Many flower shops and floral arrangers also design centerpieces especially for the eight nights of Hanukkah. Online and brick-and-mortar florists offer blue and white flowers, usually arranged with candles in between the blossoms.
Easter and Passover
Religious holidays held in spring also keep flower shops busy as they design orders for families, churches and synagogues. Many shoppers are on the lookout for bunches of mixed flowers pre-arranged in bouquets or vases by florists. Lilies, as well as daffodils and tulips, are especially popular around these spring holidays.
Hindu and Buddhist Ceremonies
Flowers, especially the lotus, figure prominently in Hindu and Buddhist religious ceremonies, as well as in these two ancient religions' wedding customs. Many florists provide garlands of flowers to decorate and festoon the functions with.
Remember that it doesn't need to be a holiday to purchase flowers. Floral designers also make commissioned or pre-arranged flowers to take to sick relatives, friends and colleagues recovering at home or in the hospital. Many florists also make designs for newborn babies, too.
While the majority of their work is devoted to making eye-catching and pleasing creations with plants, florists can help you with much more than just finding the right flowers for your next event or party.
In fact, a good floral designer can be a fountain of knowledge. These experts can inform you of the best ways to take care of your plants or how to properly cut the stems of flowers to ensure they last longer in your vase.
The next time you're out buying an arrangement, ask your florist which type of vase to use with which flower and how much water and plant food you should use to prolong the life of your bouquet or potted plant. Even though retail florists don't usually grow the blooms or plants themselves, they do know the best ways to keep your arrangement looking fresh for longer.

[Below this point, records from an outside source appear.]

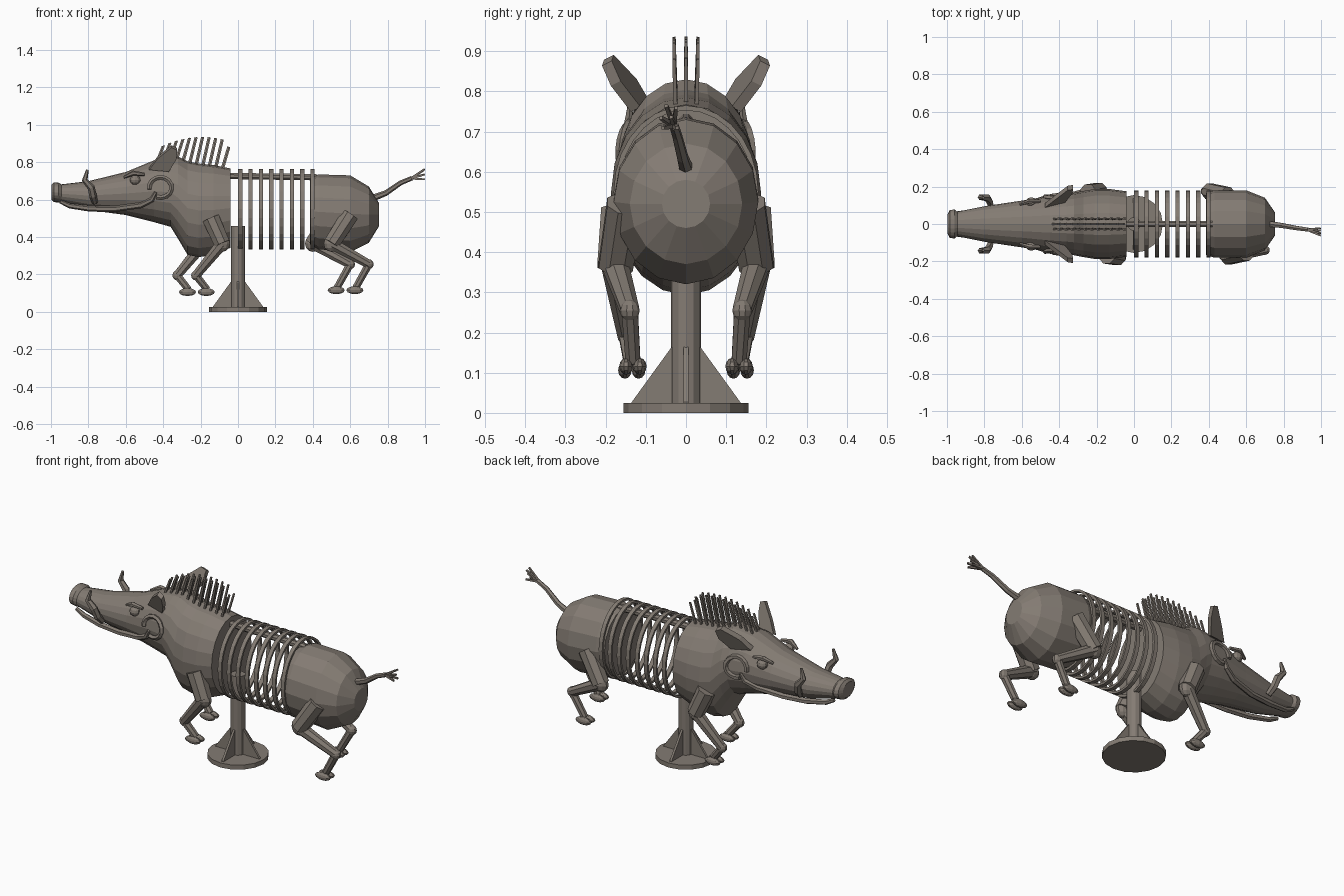
import bpy, bmesh, math
from mathutils import Vector, Matrix

if "Cube" in bpy.data.objects:
    bpy.data.objects.remove(bpy.data.objects["Cube"])

metal = bpy.data.materials.new("weathered grey brown")
metal.diffuse_color = (0.23, 0.20, 0.172, 1)
metal.use_nodes = True
metal.node_tree.nodes["Principled BSDF"].inputs["Base Color"].default_value = metal.diffuse_color


def finish(name, bm):
    bmesh.ops.recalc_face_normals(bm, faces=bm.faces)
    me = bpy.data.meshes.new(name)
    bm.to_mesh(me)
    bm.free()
    me.materials.append(metal)
    ob = bpy.data.objects.new(name, me)
    bpy.context.collection.objects.link(ob)
    return ob


def skin(bm, rings, caps=True):
    loops = [[bm.verts.new(p) for p in r] for r in rings]
    n = len(loops[0])
    for a, b in zip(loops, loops[1:]):
        for i in range(n):
            j = (i + 1) % n
            bm.faces.new((a[i], a[j], b[j], b[i]))
    if caps:
        bm.faces.new(loops[0])
        bm.faces.new(loops[-1])


def oval(x, zc, rz, ry, n):
    return [(x, ry * math.sin(2 * math.pi * i / n), zc + rz * math.cos(2 * math.pi * i / n))
            for i in range(n)]


def sweep(bm, path, radii, n=6):
    path = [Vector(p) for p in path]
    rings = []
    for i, p in enumerate(path):
        t = (path[min(i + 1, len(path) - 1)] - path[max(i - 1, 0)]).normalized()
        side = Vector((0, 1, 0)) - t * t.y
        side = side.normalized() if side.length > 0.1 else Vector((1, 0, 0))
        up = t.cross(side).normalized()
        r = radii[i]
        rings.append([p + r * (side * math.cos(a) + up * math.sin(a))
                      for a in (2 * math.pi * (k + 0.5) / n for k in range(n))])
    skin(bm, rings)


def ball(bm, c, s, u=10, v=6):
    m = Matrix.Translation(c) @ Matrix.Diagonal((*s, 1))
    bmesh.ops.create_uvsphere(bm, u_segments=u, v_segments=v, radius=1, matrix=m)


# Bodies: x, centre height, half height, half width
FRONT = [(-.997, .64, .04, .05), (-.985, .64, .053, .074), (-.96, .638, .053, .078),
         (-.945, .632, .05, .066), (-.8, .622, .077, .095), (-.6, .633, .115, .125),
         (-.45, .645, .165, .15), (-.36, .64, .185, .16), (-.32, .61, .22, .167),
         (-.27, .555, .25, .177), (-.21, .543, .25, .187), (-.13, .545, .24, .187),
         (-.04, .555, .212, .175)]
REAR = [(.385, .54, .18, .165), (.43, .535, .2, .18), (.6, .525, .205, .18),
        (.7, .52, .15, .14), (.755, .52, .06, .06)]
for name, table, n in (("front_body", FRONT, 20), ("rear_body", REAR, 16)):
    bm = bmesh.new()
    skin(bm, [oval(*row, n) for row in table])
    finish(name, bm)


def section(x):
    for a, b in zip(FRONT, FRONT[1:]):
        if a[0] <= x <= b[0]:
            f = (x - a[0]) / (b[0] - a[0])
            return [p + (q - p) * f for p, q in zip(a, b)]


def side_y(x, z):
    _, zc, rz, ry = section(x)
    return ry * math.sqrt(max(0.1, 1 - ((z - zc) / rz) ** 2))


# Rib rings and the rod through their top
bm = bmesh.new()
for i in range(8):
    x, w, N = .012 + .0553 * i, .011, 28
    skin(bm, [oval(x + dx, .55, .215 - d, .18 - d, N)
              for dx, d in ((-w, 0), (w, 0), (w, .012), (-w, .012), (-w, 0))], caps=False)
finish("rib_rings", bm)
bm = bmesh.new()
sweep(bm, [(-.06, 0, .727), (.42, 0, .72)], [.018, .018], 8)
finish("spine_rod", bm)

# Bristles in three rows
bm = bmesh.new()
for y in (-.026, 0, .026):
    for i in range(11):
        x = -.44 + i * .035 + abs(y) * .3
        _, zc, rz, ry = section(x)
        base = zc + rz - .02
        tip = .935 - 1.1 * (x + .23) ** 2 - (.03 if x > -.11 else 0)
        sweep(bm, [(x, y, base), (x + .037, y * 1.15, tip)], [.007, .006], 4)
finish("mane_bristles", bm)

# Paired head details
for s, side in ((-1, "right"), (1, "left")):
    bm = bmesh.new()
    outline = [(-.475, .10, .765), (-.43, .135, .825), (-.355, .192, .885),
               (-.325, .197, .87), (-.33, .175, .82), (-.37, .125, .755)]
    skin(bm, [[(x, s * (y + d), z - d * .5) for x, y, z in outline] for d in (-.012, .012)])
    finish(side + "_ear", bm)

    bm = bmesh.new()
    sweep(bm, [(-.765, s * .095, .585), (-.775, s * .125, .62), (-.785, s * .14, .665),
               (-.82, s * .143, .705), (-.805, s * .14, .76)],
          [.016, .02, .02, .016, .007])
    finish(side + "_tusk", bm)

    bm = bmesh.new()
    pts = [(-.95, .59), (-.9, .567), (-.79, .552), (-.66, .55), (-.52, .57), (-.46, .6), (-.44, .64)]
    sweep(bm, [(x, s * (max(side_y(x, z), section(x)[3] * .8) + .002), z) for x, z in pts],
          [.01, .014, .016, .016, .016, .014, .008])
    finish(side + "_lip", bm)

    bm = bmesh.new()
    arc = []
    for k in range(13):
        a = math.radians(-110 + 25 * k)
        x, z = -.415 + .06 * math.cos(a), .665 + .055 * math.sin(a)
        arc.append((x, s * (side_y(x, z) + .003), z))
    sweep(bm, arc, [.013] * 13, 5)
    finish(side + "_cheek_curl", bm)

    bm = bmesh.new()
    ball(bm, (-.55, s * .117, .705), (.03, .026, .026))
    finish(side + "_eye", bm)
    bm = bmesh.new()
    sweep(bm, [(-.61, s * .105, .72), (-.56, s * .122, .742), (-.5, s * .122, .735)],
          [.007, .014, .009])
    finish(side + "_brow", bm)

# Legs: bone joints for each pair, the two sides stand in stride
FORE = [(-.145, .165, .5), (-.085, .178, .365), (-.225, .147, .195), (-.165, .135, .12)]
HIND = [(.6, .15, .52), (.5, .175, .365), (.7, .14, .255), (.63, .132, .13)]
WIDTHS = [(.05, .046), (.034, .025), (.022, .02)]
for name, joints, shift in (("front", FORE, -.1), ("rear", HIND, -.1)):
    for s, side in ((-1, "right"), (1, "left")):
        dx = shift if s > 0 else 0
        J = [Vector((x + dx, s * y, z)) for x, y, z in joints]
        bm = bmesh.new()
        for a, b, w in zip(J, J[1:], WIDTHS):
            sweep(bm, [a, b], w, 8)
        ball(bm, J[1], (.044, .032, .044))
        ball(bm, J[2], (.027, .025, .027))
        for d in (-.017, .017):
            ball(bm, J[3] + Vector((-.005, d, -.014)), (.048, .017, .021))
        finish(side + "_" + name + "_leg", bm)

# Tail with a splayed tuft
bm = bmesh.new()
sweep(bm, [(.725, 0, .61), (.79, -.008, .635), (.87, -.022, .69), (.93, -.03, .715)],
      [.018, .015, .013, .012])
for dy, dz in ((-.025, .02), (.012, .045), (-.012, .05), (.015, -.005), (-.02, -.005), (0, .022)):
    sweep(bm, [(.925, -.03, .714), (.997, -.037 + dy, .714 + dz)], [.009, .006], 4)
finish("tail", bm)

# Stand: round base, post and four gussets
for name, r, z0, z1, n in (("stand_base", .155, 0, .025, 16), ("stand_post", .037, .02, .46, 12)):
    bm = bmesh.new()
    skin(bm, [[(r * math.cos(2 * math.pi * k / n), r * math.sin(2 * math.pi * k / n), z)
               for k in range(n)] for z in (z0, z1)])
    finish(name, bm)
bm = bmesh.new()
for q in range(4):
    R = Matrix.Rotation(q * math.pi / 2, 3, 'Z')
    skin(bm, [[R @ Vector((x, d, z)) for x, z in ((.02, .02), (.135, .02), (.135, .027), (.035, .165), (.02, .165))]
              for d in (-.006, .006)])
finish("stand_gussets", bm)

Local flower shops or gardening stores used to be the only game in town when it came to selling real or fake floral arrangements until supermarkets and drugstore chains entered the business by offering inexpensive pre-arrangements for holidays and other occasions. However, the number of brick-and-mortar florists is further on the decline as more customers choose to purchase bouquets, wreaths and other greenery online.
Even though one exists in a virtual capacity while the other is located in a physical setting, there aren't too many differences between online and brick-and-mortar flower shops.

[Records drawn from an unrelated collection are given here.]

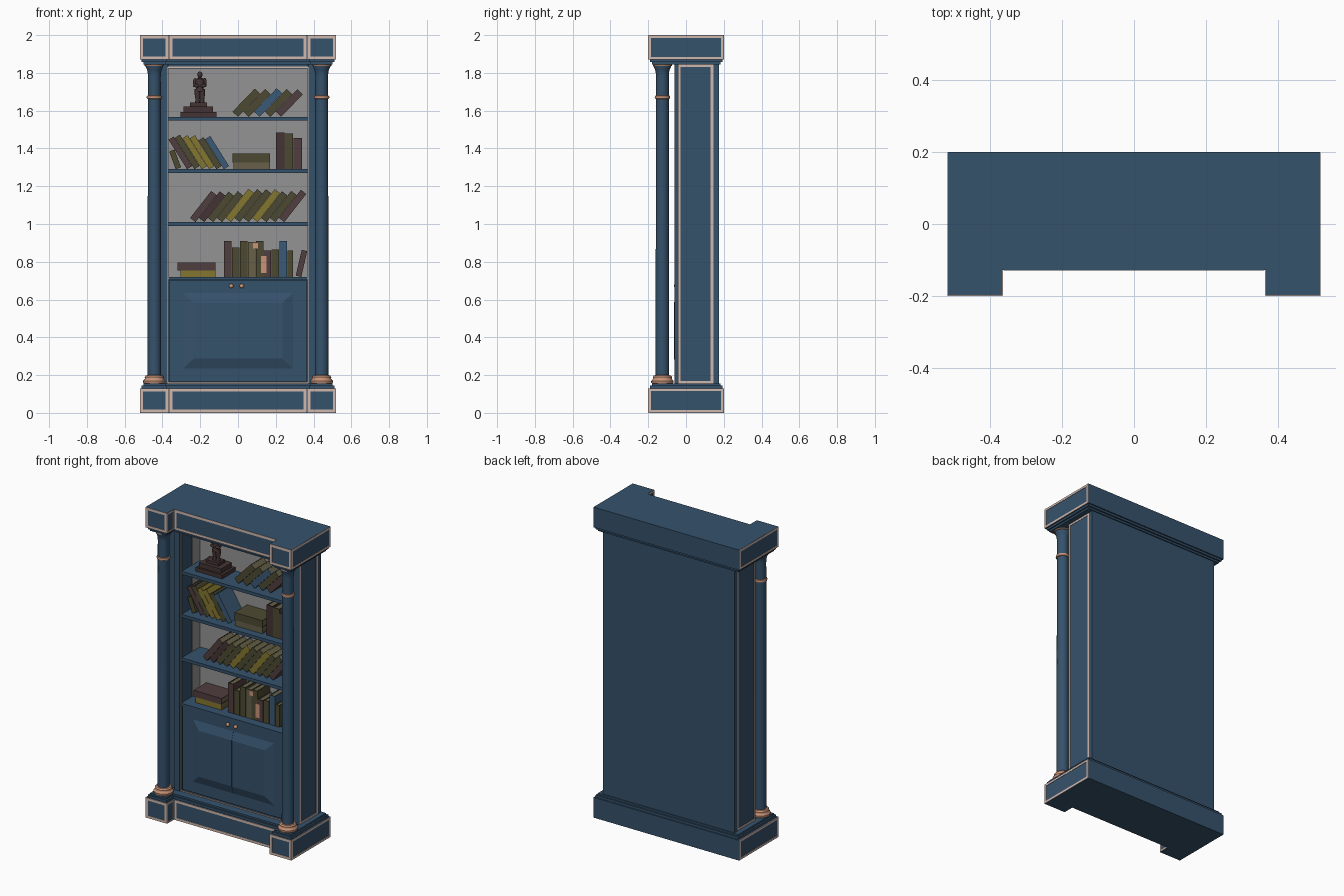
import bpy, bmesh, math, random
from mathutils import Matrix

random.seed(4)
cube = bpy.data.objects.get("Cube")
if cube:
    bpy.data.objects.remove(cube, do_unlink=True)


def material(name, *rgb):
    mat = bpy.data.materials.new(name)
    mat.use_nodes = True
    mat.diffuse_color = (*rgb, 1)
    mat.node_tree.nodes["Principled BSDF"].inputs["Base Color"].default_value = (*rgb, 1)
    return mat


blue = material("painted blue", .036, .084, .148)
trim = material("pale pink trim", .63, .48, .42)
copper = material("copper", .59, .3, .19)
grey = material("grey lining", .3, .295, .3)
bronze = material("dark bronze", .058, .034, .034)
olive = material("olive cover", .073, .067, .032)
mustard = material("mustard cover", .23, .18, .028)
maroon = material("maroon cover", .08, .047, .049)
navy = material("steel blue cover", .042, .1, .18)
khaki = material("khaki pages", .135, .118, .066)
COVERS = {"o": olive, "y": mustard, "m": maroon, "b": navy, "k": khaki, "d": bronze}


def finish(name, bm, *mats, smooth=False):
    bmesh.ops.recalc_face_normals(bm, faces=bm.faces)
    mesh = bpy.data.meshes.new(name)
    bm.to_mesh(mesh)
    bm.free()
    for mat in mats:
        mesh.materials.append(mat)
    obj = bpy.data.objects.new(name, mesh)
    bpy.context.scene.collection.objects.link(obj)
    if smooth:
        bpy.ops.object.select_all(action="DESELECT")
        obj.select_set(True)
        bpy.context.view_layer.objects.active = obj
        bpy.ops.object.shade_smooth_by_angle(angle=math.radians(35))
    return obj


def add_box(bm, x0, x1, y0, y1, z0, z1, slot=0):
    size = Matrix.Diagonal((x1 - x0, y1 - y0, z1 - z0, 1))
    centre = Matrix.Translation(((x0 + x1) / 2, (y0 + y1) / 2, (z0 + z1) / 2))
    verts = bmesh.ops.create_cube(bm, size=1, matrix=centre @ size)["verts"]
    for face in {f for v in verts for f in v.link_faces}:
        face.material_index = slot
    return verts


def box(name, mat, *bounds):
    bm = bmesh.new()
    add_box(bm, *bounds)
    return finish(name, bm, mat)


def frame(name, axis, at, a0, a1, z0, z1, w=.016):
    """Thin rectangular border lying on a plane of constant x or y."""
    bm = bmesh.new()
    for a, b, low, high in ((a0, a0 + w, z0, z1), (a1 - w, a1, z0, z1),
                            (a0 + w, a1 - w, z0, z0 + w), (a0 + w, a1 - w, z1 - w, z1)):
        depth = (at - .002, at + .002)
        add_box(bm, *((a, b, *depth) if axis == "y" else (*depth, a, b)), low, high)
    return finish(name, bm, trim)


def lathe(name, mat, profile, x, y, steps=24):
    bm = bmesh.new()
    verts = [bm.verts.new((r, 0, z)) for r, z in profile]
    edges = [bm.edges.new(pair) for pair in zip(verts, verts[1:])]
    bmesh.ops.spin(bm, geom=verts + edges, cent=(0, 0, 0), axis=(0, 0, 1),
                   angle=math.tau, steps=steps)
    bmesh.ops.remove_doubles(bm, verts=bm.verts, dist=.0001)
    bmesh.ops.translate(bm, verts=bm.verts, vec=(x, y, 0))
    return finish(name, bm, mat, smooth=True)


def ball(name, mat, centre, size):
    bm = bmesh.new()
    bmesh.ops.create_uvsphere(bm, u_segments=16, v_segments=10, radius=1,
                              matrix=Matrix.Translation(centre) @ Matrix.Diagonal((*size, 1)))
    return finish(name, bm, mat, smooth=True)


def slab(name, inset, z0, z1):
    """Plinth footprint with two corner blocks standing forward."""
    half = [(.52 - inset, .202 - inset), (.52 - inset, inset - .2),
            (.365 + inset, inset - .2), (.365 + inset, inset - .13)]
    outline = half + [(-x, y) for x, y in reversed(half)]
    bm = bmesh.new()
    face = bm.faces.new([bm.verts.new((x, y, z0)) for x, y in outline])
    top = bmesh.ops.extrude_face_region(bm, geom=[face])["geom"]
    bmesh.ops.translate(bm, vec=(0, 0, z1 - z0),
                        verts=[g for g in top if isinstance(g, bmesh.types.BMVert)])
    return finish(name, bm, blue)


# Base and cornice, each with stepped mouldings and pale borders
slab("base", .002, 0, .13)
slab("base_lower_moulding", .01, .13, .145)
slab("base_upper_moulding", .02, .145, .156)
slab("cornice", .002, 1.87, 2)
slab("cornice_upper_moulding", .01, 1.857, 1.87)
slab("cornice_lower_moulding", .02, 1.845, 1.857)
for part, z0, z1 in (("base", .001, .13), ("cornice", 1.87, 1.999)):
    frame(part + "_front_trim", "y", -.128, -.363, .363, z0, z1)
    for side, s in (("left", 1), ("right", -1)):
        a, b = sorted((s * .367, s * .519))
        frame(f"{part}_{side}_block_trim", "y", -.198, a, b, z0, z1)
        frame(f"{part}_{side}_side_trim", "x", s * .518, -.199, .199, z0, z1, .014)
        frame(f"{part}_{side}_return_trim", "x", s * .367, -.199, -.13, z0, z1, .01)

# Carcass
LOW, HIGH, BACK, SIDE = .155, 1.846, .14, .465
box("back_panel", blue, -SIDE - .003, SIDE + .003, .145, .175, LOW, HIGH)
box("grey_lining", grey, -.37, .37, BACK, BACK + .005, .72, 1.83)
box("top_rail", blue, -.37, .37, -.05, BACK, 1.823, HIGH)
for side, s in (("left", 1), ("right", -1)):
    box(side + "_wall", blue, *sorted((s * .37, s * SIDE)), -.042, .145, LOW, HIGH)
    box(side + "_grey_lining", grey, *sorted((s * .368, s * .371)), .06, BACK, .72, 1.823)
    box(side + "_stile", blue, *sorted((s * .372, s * .41)), -.062, -.04, LOW, HIGH)
    frame(side + "_wall_trim", "x", s * SIDE, -.042, .145, LOW, HIGH, .014)
frame("opening_trim", "y", -.054, -.375, .375, LOW, 1.833, .008)

# Columns
for side, s in (("left", 1), ("right", -1)):
    x, y = s * .443, -.125
    lathe(side + "_column", blue, [(0, .19), (.036, .19), (.034, 1.78), (.035, 1.8),
          (.038, 1.815), (.046, 1.832), (.047, HIGH), (0, HIGH)], x, y)
    lathe(side + "_column_foot", copper, [(0, LOW), (.055, LOW), (.059, .162), (.059, .17),
          (.053, .176), (.05, .182), (.051, .19), (.045, .198), (.034, .2), (0, .2)], x, y)
    lathe(side + "_column_ring", copper, [(.033, 1.661), (.039, 1.664), (.041, 1.671),
          (.039, 1.678), (.033, 1.681)], x, y)
    lathe(side + "_capital_ring", copper, [(.044, 1.835), (.051, 1.837), (.051, 1.843),
          (.044, 1.845)], x, y)

# Shelves and cupboard
for name, z in (("lower_shelf", 1.01), ("middle_shelf", 1.29), ("upper_shelf", 1.567)):
    box(name, blue, -.37, .37, -.045, BACK, z - .02, z)
box("cupboard_top", blue, -.37, .37, -.052, BACK, .705, .72)
box("cupboard_body", blue, -.37, .37, -.03, BACK, LOW, .705)
for side, s in (("left", 1), ("right", -1)):
    box(side + "_door", blue, *sorted((s * .001, s * .365)), -.046, -.03, .165, .702)
    # Raised panel: the front corners are drawn in, except along the meeting edge
    bm = bmesh.new()
    for v in add_box(bm, *sorted((s * .0005, s * .29)), -.064, -.046, .235, .635):
        if v.co.y < -.06:
            v.co.z += .052 if v.co.z < .4 else -.052
            v.co.x -= s * .055 if abs(v.co.x) > .1 else 0
    finish(side + "_door_panel", bm, blue)
    ball(side + "_knob", copper, (s * .028 - .008, -.054, .672), (.012, .01, .012))


# Books: cover boards, spine and a page block, leaning about the lower corner
def book(name, cover, x, z, w, h, tilt=0, deep=.13):
    board = min(.005, w / 5)
    front, back = .005, .005 + deep
    bm = bmesh.new()
    add_box(bm, -w, board - w, front, back, 0, h)
    add_box(bm, -board, 0, front, back, 0, h)
    add_box(bm, board - w, -board, front, front + board, 0, h)
    add_box(bm, board - w, -board, front + board, back - .004, .004, h - .004, 1)
    if tilt < 0:
        bmesh.ops.translate(bm, verts=bm.verts, vec=(w, 0, 0))
    place = Matrix.Translation((x, 0, z)) @ Matrix.Rotation(math.radians(tilt), 4, "Y")
    bmesh.ops.transform(bm, matrix=place, verts=bm.verts)
    return finish(name, bm, COVERS[cover], khaki)


def leaning_row(name, covers, x, z, step, w, h, tilt):
    for i, cover in enumerate(covers):
        tall = h * random.uniform(.92, 1.04)
        book(f"{name}_book_{i + 1}", cover, x + i * step, z, w, tall, tilt)


def upright_row(name, covers, x, z, heights, w):
    for i, (cover, h) in enumerate(zip(covers, heights)):
        book(f"{name}_book_{i + 1}", cover, x + w * (i + 1), z, w - .002, h)


leaning_row("top_leaning", "oobom", 0, 1.567, .057, .04, .178, 44)
leaning_row("upper_leaning", "moyyob", -.27, 1.29, .039, .032, .19, -32)
book("corner_book", "o", -.33, 1.29, .03, .1, -20)
leaning_row("middle_leaning", "mdooyooyoom", -.225, 1.01, .047, .036, .19, 38)
upright_row("upper_upright", "dom", .198, 1.29, (.195, .19, .165), .047)
upright_row("lower_upright", "mookomob", -.076, .72, (.19, .155, .19, .185, .19, .14, .145, .19), .042)
book("lower_end_book", "o", .292, .72, .03, .14)
book("lower_leaning_book", "m", .335, .72, .03, .14, 13)
for name, cover, x, z, w, h in (("upper_stack_bottom", "k", -.025, 1.29, .036, .195),
                                ("upper_stack_top", "o", -.03, 1.326, .048, .2),
                                ("lower_stack_bottom", "y", -.305, .72, .035, .185),
                                ("lower_stack_top", "m", -.32, .755, .04, .2)):
    book(name, cover, x, z, w, h, 90)
# Spine labels
box("upper_spine_label", copper, .08, .105, .003, .006, .87, .9)
box("lower_spine_label", copper, .122, .15, .003, .006, .74, .83)

# Statuette on a stepped pedestal
sx, sy = -.21, .07
for name, half, z0, z1 in (("pedestal_foot", .095, 1.567, 1.592),
                           ("pedestal_middle", .078, 1.592, 1.622),
                           ("pedestal_top", .045, 1.622, 1.642)):
    box(name, bronze, sx - half, sx + half, sy - half * .7, sy + half * .7, z0, z1)
sx += .008
for side, s in (("left", 1), ("right", -1)):
    lathe(f"statuette_{side}_leg", bronze, [(0, 1.642), (.014, 1.642), (.011, 1.66), (.016, 1.69),
          (.015, 1.715), (0, 1.715)], sx + s * .012, sy, 12)
    ball(f"statuette_{side}_upper_arm", bronze, (sx + s * .026, sy, 1.75), (.01, .01, .023))
    ball(f"statuette_{side}_forearm", bronze, (sx + s * .018, sy - .014, 1.732), (.018, .009, .009))
lathe("statuette_torso", bronze, [(0, 1.7), (.024, 1.702), (.018, 1.725), (.025, 1.755),
      (.02, 1.768), (.008, 1.774), (.007, 1.782), (0, 1.782)], sx, sy, 16)
ball("statuette_head", bronze, (sx, sy, 1.79), (.014, .015, .017))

Many online stores offer pre-arrangements of flowers you can purchase, as well as the ability to form your own design and decoration.
Online flower shops, in fact, work with wholesale florists near your area to ensure they deliver your order promptly. Since cut flowers don't have a long shelf life, these Internet-based companies essentially take your request and contract it out to a florist in your locale to design it and drop it off at your home or office.
While purchasing flowers online is convenient - you can shop any time of the day without leaving your house - there are a few things the online stores cannot offer patrons. You can't smell the sweet fragrance of tulips or roses in cyberspace and you can't touch the petals or leaves before you buy the plant. Additionally, when you buy a bouquet over the Internet, you're basing your decision on a stock photo of the item instead of the actual one that will arrive at your doorstep.
Not all varieties of roses or violets look the same and an approximation of a flower isn't the same as the specific one you could end up receiving.
This is one advantage physical brick-and-mortar flower shops have over their online competitors. Making the trip to your local florist means you can actually get the chance to stop and smell the roses.